A statue erected on the Square du Petit Sablon/Kleine Zavelsquare in Brussels commemorates the Counts of Egmont and Horn, in historical overview usually mentioned together as "Egmond en Hoorne" and hailed as the first leaders of the Dutch revolt, as the predecessors of William of Orange, who grew to importance and obtained the leadership after their execution, and who was assassinated in 1584 in Delft, having succeeded in liberating parts of The Netherlands in the early years of the Eighty Years' War (1568–1648).
Egmont's offices and vast estates were forfeited upon his execution, escheating to the Prince-Bishop of Liège. By inheritance he had been count of Egmont (or Egmond), prince de Gavre and van Steenhuysen, baron de Fiennes, Gaesbeke and La Hamaide, seigneur de Purmerent, Hoogwoude, Aertswoude, Beyerland, Sottenghien, Dondes, Auxy and Baer. Some of these lands were eventually returned to his heirs by the Bishop, principally in 1600. Despite the taint of treason and the family's impoverishment, his niece Louise of Lorraine-Mercœur, was chosen to become the Queen consort of Henry III of France in 1575.
Coat of Arms of Lamoral of Egmont, with chain of the Order of the Golden Fleece
A statue of Egmont stands in the middle of the old moat of Egmond aan den Hoef
Egmont's crypt on the market square in Zottegem
Egmont Castle in Egmont Park in Zottegem
Egmont's statue in Egmont Park in Zottegem
Egmont Museum in Zottegem
The castle of La Hamaide, where Egmont was born

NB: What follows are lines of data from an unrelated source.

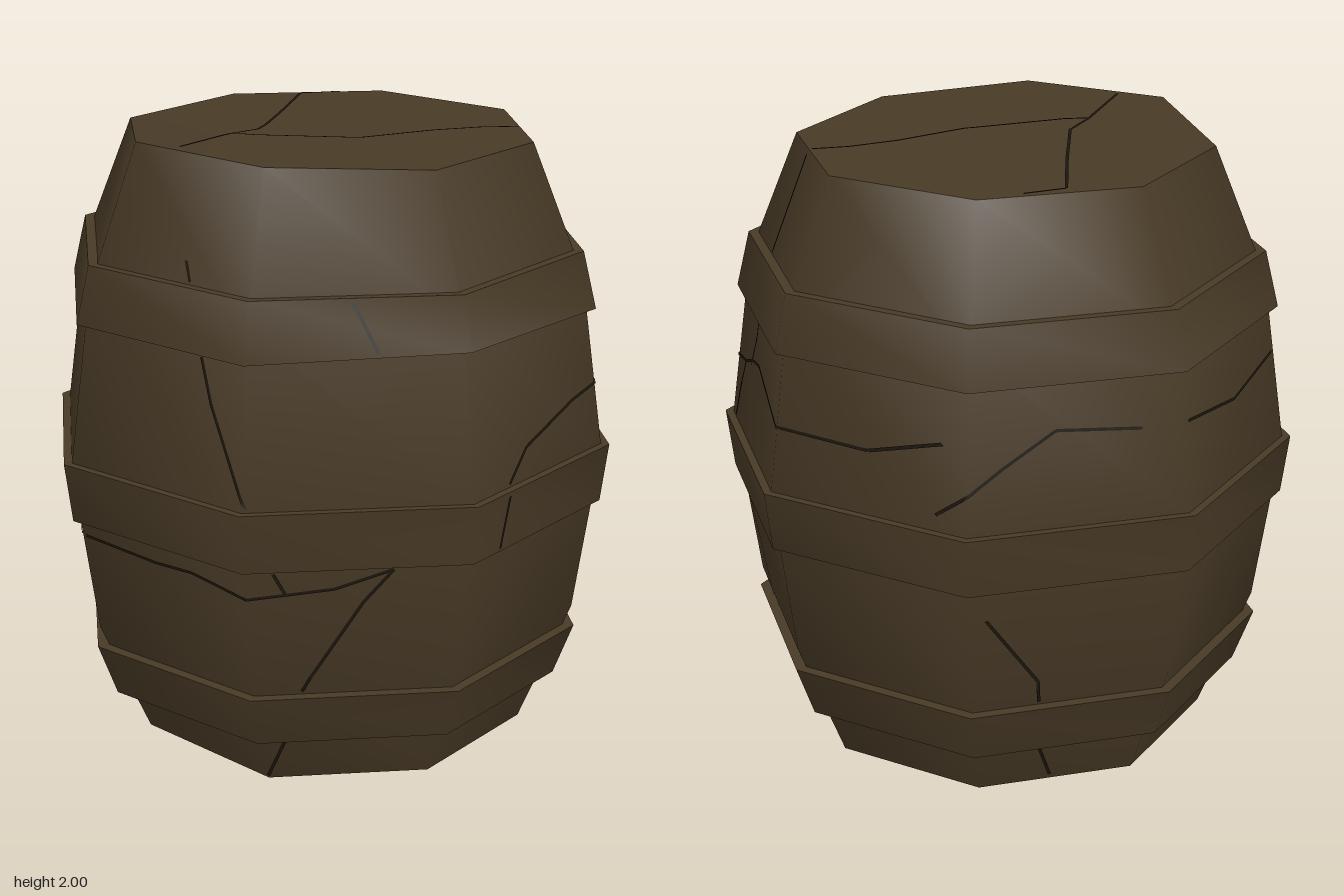
import * as THREE from 'three';
import { toCreasedNormals } from 'three/addons/utils/BufferGeometryUtils.js';

const SIDES = 8;
const BODY = [[0.67, 0], [0.84, 0.42], [0.92, 0.98], [0.84, 1.55], [0.67, 1.97]];
// each hoop: bottom y, bottom radius, top y, top radius
const HOOPS = {
  lowerHoop: [0.175, 0.785, 0.352, 0.85],
  middleHoop: [0.803, 0.92, 0.998, 0.945],
  upperHoop: [1.447, 0.885, 1.632, 0.84],
};

const lerp = THREE.MathUtils.lerp;

// corner radius of the outermost surface at height y
function radiusAt(y) {
  for (const [y0, r0, y1, r1] of Object.values(HOOPS)) {
    if (y >= y0 && y <= y1) return lerp(r0, r1, (y - y0) / (y1 - y0));
  }
  let i = 0;
  while (i < BODY.length - 2 && y > BODY[i + 1][1]) i++;
  const [r0, y0] = BODY[i], [r1, y1] = BODY[i + 1];
  return lerp(r0, r1, (y - y0) / (y1 - y0));
}

// tilt of the broken lid piece
const lidLift = (x, z) => 0.03 * Math.max(0, Math.min(z / 0.47, 1.15 * z - 0.98 * x));

// lathe with a vertex rule and sharp rims
function lathe(points, rule) {
  const geo = new THREE.LatheGeometry(points.map(([r, y]) => new THREE.Vector2(r, y)), SIDES);
  const p = geo.attributes.position;
  for (let i = 0; i < p.count; i++) p.setY(i, p.getY(i) + rule(p.getX(i), p.getY(i), p.getZ(i)));
  return toCreasedNormals(geo, 0.95);
}

// point on the octagonal side facing +z, at sideways offset u
function onSide(u, y) {
  const r = radiusAt(y) + 0.004, a = Math.abs(u);
  const z = a < r * Math.SQRT1_2 ? r - a * 0.4142 : Math.max(0, r - a) * 2.4142;
  return [u, y, z];
}
const onLid = (x, z) => [x, 1.974 + lidLift(x, z), z];

// thin ribbon following a path across a surface
function ribbon(path, place, halfWidth = 0.005, steps = 14) {
  const pos = [], index = [];
  for (let s = 0; s < path.length - 1; s++) {
    const [a0, b0] = path[s], [a1, b1] = path[s + 1];
    const len = Math.hypot(a1 - a0, b1 - b0);
    const na = -(b1 - b0) / len * halfWidth, nb = (a1 - a0) / len * halfWidth;
    for (let k = 0; k <= steps; k++) {
      const a = lerp(a0, a1, k / steps), b = lerp(b0, b1, k / steps);
      const i = pos.length / 3;
      pos.push(...place(a + na, b + nb), ...place(a - na, b - nb));
      if (k < steps) index.push(i, i + 1, i + 2, i + 1, i + 3, i + 2);
    }
  }
  const geo = new THREE.BufferGeometry();
  geo.setAttribute('position', new THREE.Float32BufferAttribute(pos, 3));
  geo.setIndex(index);
  geo.computeVertexNormals();
  return geo;
}

// crack paths as [sideways, height], seen square on to each side
const FRONT = [
  [[-0.33, 1.955], [-0.28, 1.8], [-0.22, 1.64]],
  [[0.29, 1.62], [0.37, 1.47]],
  [[-0.16, 1.435], [-0.12, 1.3], [0.01, 1.01]],
  [[0.08, 0.79], [0.11, 0.72]],
  [[-0.86, 0.79], [-0.8, 0.73], [-0.72, 0.76], [-0.34, 0.735], [-0.2, 0.74], [0, 0.705], [0.25, 0.73], [0.42, 0.79]],
  [[0.42, 0.79], [0.33, 0.68], [0.17, 0.42], [0.14, 0.365]],
  [[0.07, 0.165], [0, 0.01]],
];
const LEFT = [
  [[0.2, 1.955], [0.23, 1.64]],
  [[0.25, 1.435], [0.25, 1.36], [0.21, 1.25]],
  [[-0.48, 1.01], [-0.38, 1.1], [-0.13, 1.18], [0.13, 1.23], [0.23, 1.27], [0.32, 1.285], [0.62, 1.21], [0.76, 1.2], [0.85, 1.27]],
  [[0.13, 1.23], [0.09, 1.13], [0.06, 1.01]],
  [[-0.52, 0.985], [-0.53, 0.815]],
  [[0.09, 0.79], [0.09, 0.71], [0.21, 0.43], [0.2, 0.365]],
  [[0.15, 0.165], [0.12, 0.1], [0.11, 0.01]],
];
const BACK = [
  [[0.05, 0.7], [0.2, 0.45], [0.2, 0.365]],
  [[0.19, 0.165], [0.22, 0.02]],
  [[-0.1, 1.05], [0.1, 1.2], [0.25, 1.3], [0.5, 1.28]],
];
const RIGHT = [
  [[-0.6, 1.28], [-0.3, 1.24], [-0.02, 1.3]],
];
const LID = [
  [[-0.13, -0.6], [-0.25, -0.53], [-0.22, -0.2], [-0.2, 0.1], [-0.25, 0.22], [-0.32, 0.5]],
  [[-0.25, 0.22], [-0.17, 0.21], [0.14, 0.1], [0.33, -0.07], [0.47, -0.16], [0.58, -0.2]],
];

export function createModel() {
  const wood = new THREE.MeshStandardMaterial({ color: 0x483a26 });
  wood.name = 'dark brown wood';
  const shade = new THREE.MeshStandardMaterial({ color: 0x1c160d, side: THREE.DoubleSide });
  shade.name = 'crack brown';

  const model = new THREE.Group();
  model.name = 'barrel';
  const add = (parent, name, geo, mat) => {
    const mesh = new THREE.Mesh(geo, mat);
    mesh.name = name;
    parent.add(mesh);
  };

  // staves with lid and base; one corner of each end is pushed up
  add(model, 'body', lathe([[0, 0], ...BODY, [0, 1.97]], (x, y, z) => {
    if (y > 1.9) return lidLift(x, z);
    return y < 0.1 ? 0.03 * Math.max(0, Math.min(z, -x)) / 0.47 : 0;
  }), wood);

  // hoops; the upper one sits slightly askew
  for (const [name, [y0, r0, y1, r1]] of Object.entries(HOOPS)) {
    const profile = [[r0 - 0.1, y0], [r0, y0], [r1, y1], [r1 - 0.1, y1]];
    const askew = (x, y, z) =>
      name === 'upperHoop' && y < 1.5 ? 0.018 * Math.max(0, Math.min(x, z)) / 0.62 : 0;
    add(model, name, lathe(profile, askew), wood);
  }

  // cracks on the four sides and the lid
  const sides = [['front', FRONT, 0], ['left', LEFT, Math.PI / 2], ['back', BACK, Math.PI], ['right', RIGHT, -Math.PI / 2]];
  for (const [name, paths, turn] of sides) {
    const group = new THREE.Group();
    group.name = name + 'Cracks';
    group.rotation.y = turn;
    for (const path of paths) add(group, name + 'Crack', ribbon(path, onSide), shade);
    model.add(group);
  }
  for (const path of LID) add(model, 'lidCrack', ribbon(path, onLid), shade);

  return model;
}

Notes and references
- Edmundson, George (1911). . In Chisholm, Hugh (ed.). Encyclopædia Britannica. Vol. 09 (11th ed.). Cambridge University Press. pp. 18–19, see final lines.
He met his fate with calm resignation; and in the storm of terror and exasperation to which this tragedy gave rise Egmont's failings were forgotten, and he and his fellow-victim to Spanish tyranny were glorified in the popular imagination as martyrs of Flemish freedom. From this memorable event...is usually dated the beginning of the famous revolt of the Netherlands
- The complicated series of inheritances through which Gavre/Gavere in Flanders and its dependencies passed through the heiress Beatrix de Gavre to Guy IX de Laval and was sold in 1515 to Jacques de Luxembourg, is sketched in Arthur Bertrand de Broussillon, Paul de Farcy, Eugène Vallée, La maison de Laval, 1020–1605 (1895–1903), vol. 4 Les Montfort-Laval et leur cadets, 1501–1605, s.v. "Guy XVI" de Laval, pp. 5–7.